#### [About this task]
The required output is the exact run of lines below that opens at the line with "# Full outline: right" and closes at the line with "face = bm.faces.new([bm.verts.new((-HALF_THICK, y, z))".

-- Recorded data follows --

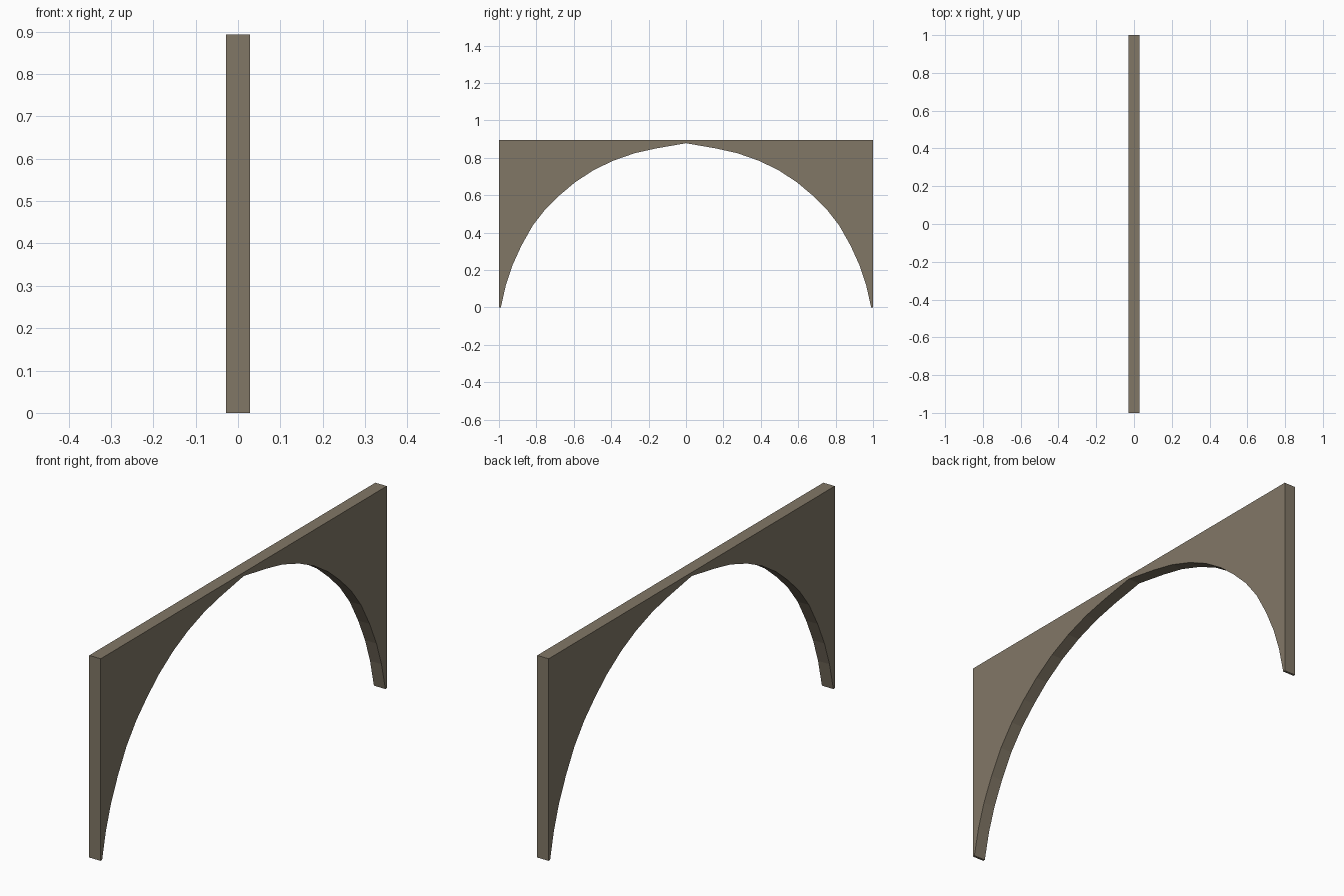
import bpy
import bmesh

if "Cube" in bpy.data.objects:
    bpy.data.objects.remove(bpy.data.objects["Cube"])

HALF_THICK = 0.028
TOP = 0.894

# Underside of half the arch, from foot to crown (y, z)
half_curve = [(0.99, 0.0), (0.963, 0.12), (0.928, 0.225), (0.88, 0.33),
              (0.82, 0.437), (0.75, 0.527), (0.673, 0.602), (0.592, 0.67),
              (0.492, 0.735), (0.388, 0.785), (0.273, 0.825),
              (0.16, 0.85), (0.0, 0.878)]

# Full outline: right curve, mirrored left curve, then the square outer frame
outline = half_curve + [(-y, z) for y, z in reversed(half_curve[:-1])]
outline += [(-1.0, 0.0), (-1.0, TOP), (1.0, TOP), (1.0, 0.0)]

# Extrude the outline through the thickness
bm = bmesh.new()
face = bm.faces.new([bm.verts.new((-HALF_THICK, y, z)) for y, z in outline])
res = bmesh.ops.extrude_face_region(bm, geom=[face], use_keep_orig=True)
moved = [g for g in res["geom"] if isinstance(g, bmesh.types.BMVert)]
bmesh.ops.translate(bm, verts=moved, vec=(2 * HALF_THICK, 0, 0))
bmesh.ops.recalc_face_normals(bm, faces=bm.faces[:])
# Split the concave side faces into clean triangles
bmesh.ops.triangulate(bm, faces=[f for f in bm.faces if len(f.verts) > 4])

mesh = bpy.data.meshes.new("arch_panel")
bm.to_mesh(mesh)
bm.free()
arch = bpy.data.objects.new("arch_panel", mesh)
bpy.context.collection.objects.link(arch)

# Weathered stone colour
stone = bpy.data.materials.new("taupe_stone")
stone.diffuse_color = (0.222, 0.186, 0.134, 1.0)
stone.use_nodes = True
stone.node_tree.nodes["Principled BSDF"].inputs["Base Color"].default_value = stone.diffuse_color
mesh.materials.append(stone)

-- Recorded data concluded --

#### [Response area]
# Full outline: right curve, mirrored left curve, then the square outer frame
outline = half_curve + [(-y, z) for y, z in reversed(half_curve[:-1])]
outline += [(-1.0, 0.0), (-1.0, TOP), (1.0, TOP), (1.0, 0.0)]

# Extrude the outline through the thickness
bm = bmesh.new()
face = bm.faces.new([bm.verts.new((-HALF_THICK, y, z)) for y, z in outline])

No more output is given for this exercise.